What is needed is an exact copy of the records, with the images left out.

═════ DATASET CONTENT

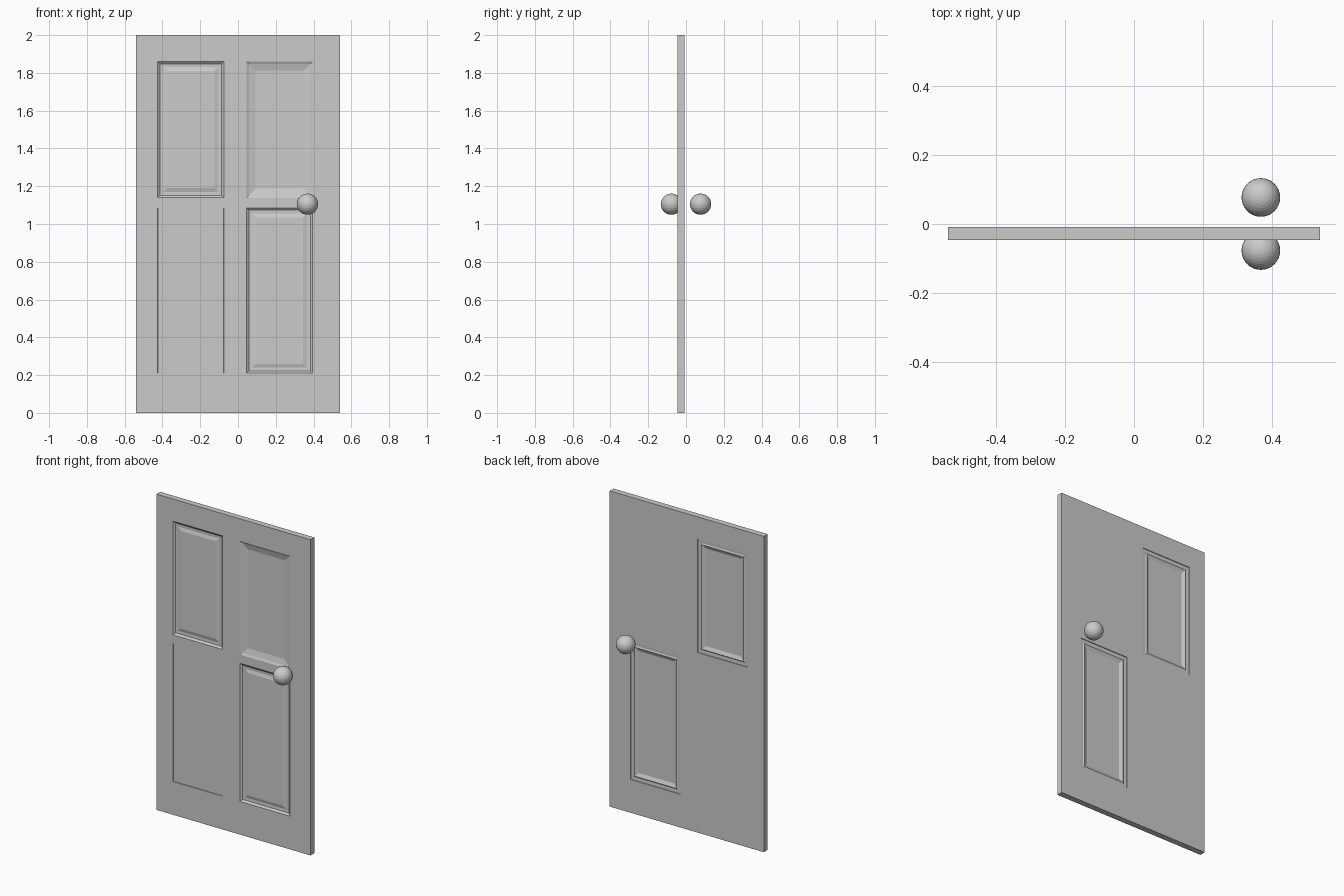
import bpy, bmesh

if "Cube" in bpy.data.objects:
    bpy.data.objects.remove(bpy.data.objects["Cube"])

XS = [-0.54, -0.425, -0.075, 0.045, 0.395, 0.54]
ZS = [0, 0.21, 1.085, 1.14, 1.86, 2.0]
FRONT, BACK = -0.046, -0.008

# Panel profiles: successive (inset width, depth change) steps
RAISED = [(0.012, -0.010), (0.018, -0.001), (0.020, 0.006)]
SLOPED = [(0.012, -0.006), (0.035, -0.009)]
FLAT = [(0.001, -0.004)]
REAR = [(0.001, -0.004), (0.020, -0.001), (0.008, 0.004), (0.022, -0.010)]

# Door slab: gridded front and back joined by a rim
bm = bmesh.new()
n, m = len(XS), len(ZS)
f = {(i, j): bm.verts.new((XS[i], FRONT, ZS[j])) for i in range(n) for j in range(m)}
b = {(i, j): bm.verts.new((XS[i], BACK, ZS[j])) for i in range(n) for j in range(m)}
cells = {}
for i in range(n - 1):
    for j in range(m - 1):
        loop = [(i, j), (i + 1, j), (i + 1, j + 1), (i, j + 1)]
        cells["front", i, j] = bm.faces.new([f[k] for k in loop])
        cells["back", i, j] = bm.faces.new([b[k] for k in reversed(loop)])
rim = [(i, 0) for i in range(n - 1)] + [(n - 1, j) for j in range(m - 1)]
rim += [(i, m - 1) for i in range(n - 1, 0, -1)] + [(0, j) for j in range(m - 1, 0, -1)]
for p, q in zip(rim, rim[1:] + rim[:1]):
    bm.faces.new([f[q], f[p], b[p], b[q]])
bm.normal_update()

# Moulded panels: two run through to the back, two are front only
panels = [("front", 1, 3, RAISED), ("front", 3, 1, RAISED),
          ("front", 3, 3, SLOPED), ("front", 1, 1, FLAT),
          ("back", 1, 3, REAR), ("back", 3, 1, REAR)]
for side, i, j, profile in panels:
    face = cells[side, i, j]
    for width, depth in profile:
        bmesh.ops.inset_individual(bm, faces=[face], thickness=width,
                                   depth=depth, use_even_offset=True)
        bm.normal_update()
mesh = bpy.data.meshes.new("door_slab")
bm.to_mesh(mesh)
bm.free()
bpy.context.collection.objects.link(bpy.data.objects.new("door_slab", mesh))

# Round knobs on both sides
for name, y in (("front_knob", -0.077), ("back_knob", 0.077)):
    bpy.ops.mesh.primitive_uv_sphere_add(segments=32, ring_count=16, radius=0.056,
                                         location=(0.368, y, 1.105))
    bpy.context.object.name = name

══════════

THE ANSWER ->
import bpy, bmesh

if "Cube" in bpy.data.objects:
    bpy.data.objects.remove(bpy.data.objects["Cube"])

XS = [-0.54, -0.425, -0.075, 0.045, 0.395, 0.54]
ZS = [0, 0.21, 1.085, 1.14, 1.86, 2.0]
FRONT, BACK = -0.046, -0.008

# Panel profiles: successive (inset width, depth change) steps
RAISED = [(0.012, -0.010), (0.018, -0.001), (0.020, 0.006)]
SLOPED = [(0.012, -0.006), (0.035, -0.009)]
FLAT = [(0.001, -0.004)]
REAR = [(0.001, -0.004), (0.020, -0.001), (0.008, 0.004), (0.022, -0.010)]

# Door slab: gridded front and back joined by a rim
bm = bmesh.new()
n, m = len(XS), len(ZS)
f = {(i, j): bm.verts.new((XS[i], FRONT, ZS[j])) for i in range(n) for j in range(m)}
b = {(i, j): bm.verts.new((XS[i], BACK, ZS[j])) for i in range(n) for j in range(m)}
cells = {}
for i in range(n - 1):
    for j in range(m - 1):
        loop = [(i, j), (i + 1, j), (i + 1, j + 1), (i, j + 1)]
        cells["front", i, j] = bm.faces.new([f[k] for k in loop])
        cells["back", i, j] = bm.faces.new([b[k] for k in reversed(loop)])
rim = [(i, 0) for i in range(n - 1)] + [(n - 1, j) for j in range(m - 1)]
rim += [(i, m - 1) for i in range(n - 1, 0, -1)] + [(0, j) for j in range(m - 1, 0, -1)]
for p, q in zip(rim, rim[1:] + rim[:1]):
    bm.faces.new([f[q], f[p], b[p], b[q]])
bm.normal_update()

# Moulded panels: two run through to the back, two are front only
panels = [("front", 1, 3, RAISED), ("front", 3, 1, RAISED),
          ("front", 3, 3, SLOPED), ("front", 1, 1, FLAT),
          ("back", 1, 3, REAR), ("back", 3, 1, REAR)]
for side, i, j, profile in panels:
    face = cells[side, i, j]
    for width, depth in profile:
        bmesh.ops.inset_individual(bm, faces=[face], thickness=width,
                                   depth=depth, use_even_offset=True)
        bm.normal_update()
mesh = bpy.data.meshes.new("door_slab")
bm.to_mesh(mesh)
bm.free()
bpy.context.collection.objects.link(bpy.data.objects.new("door_slab", mesh))

# Round knobs on both sides
for name, y in (("front_knob", -0.077), ("back_knob", 0.077)):
    bpy.ops.mesh.primitive_uv_sphere_add(segments=32, ring_count=16, radius=0.056,
                                         location=(0.368, y, 1.105))
    bpy.context.object.name = name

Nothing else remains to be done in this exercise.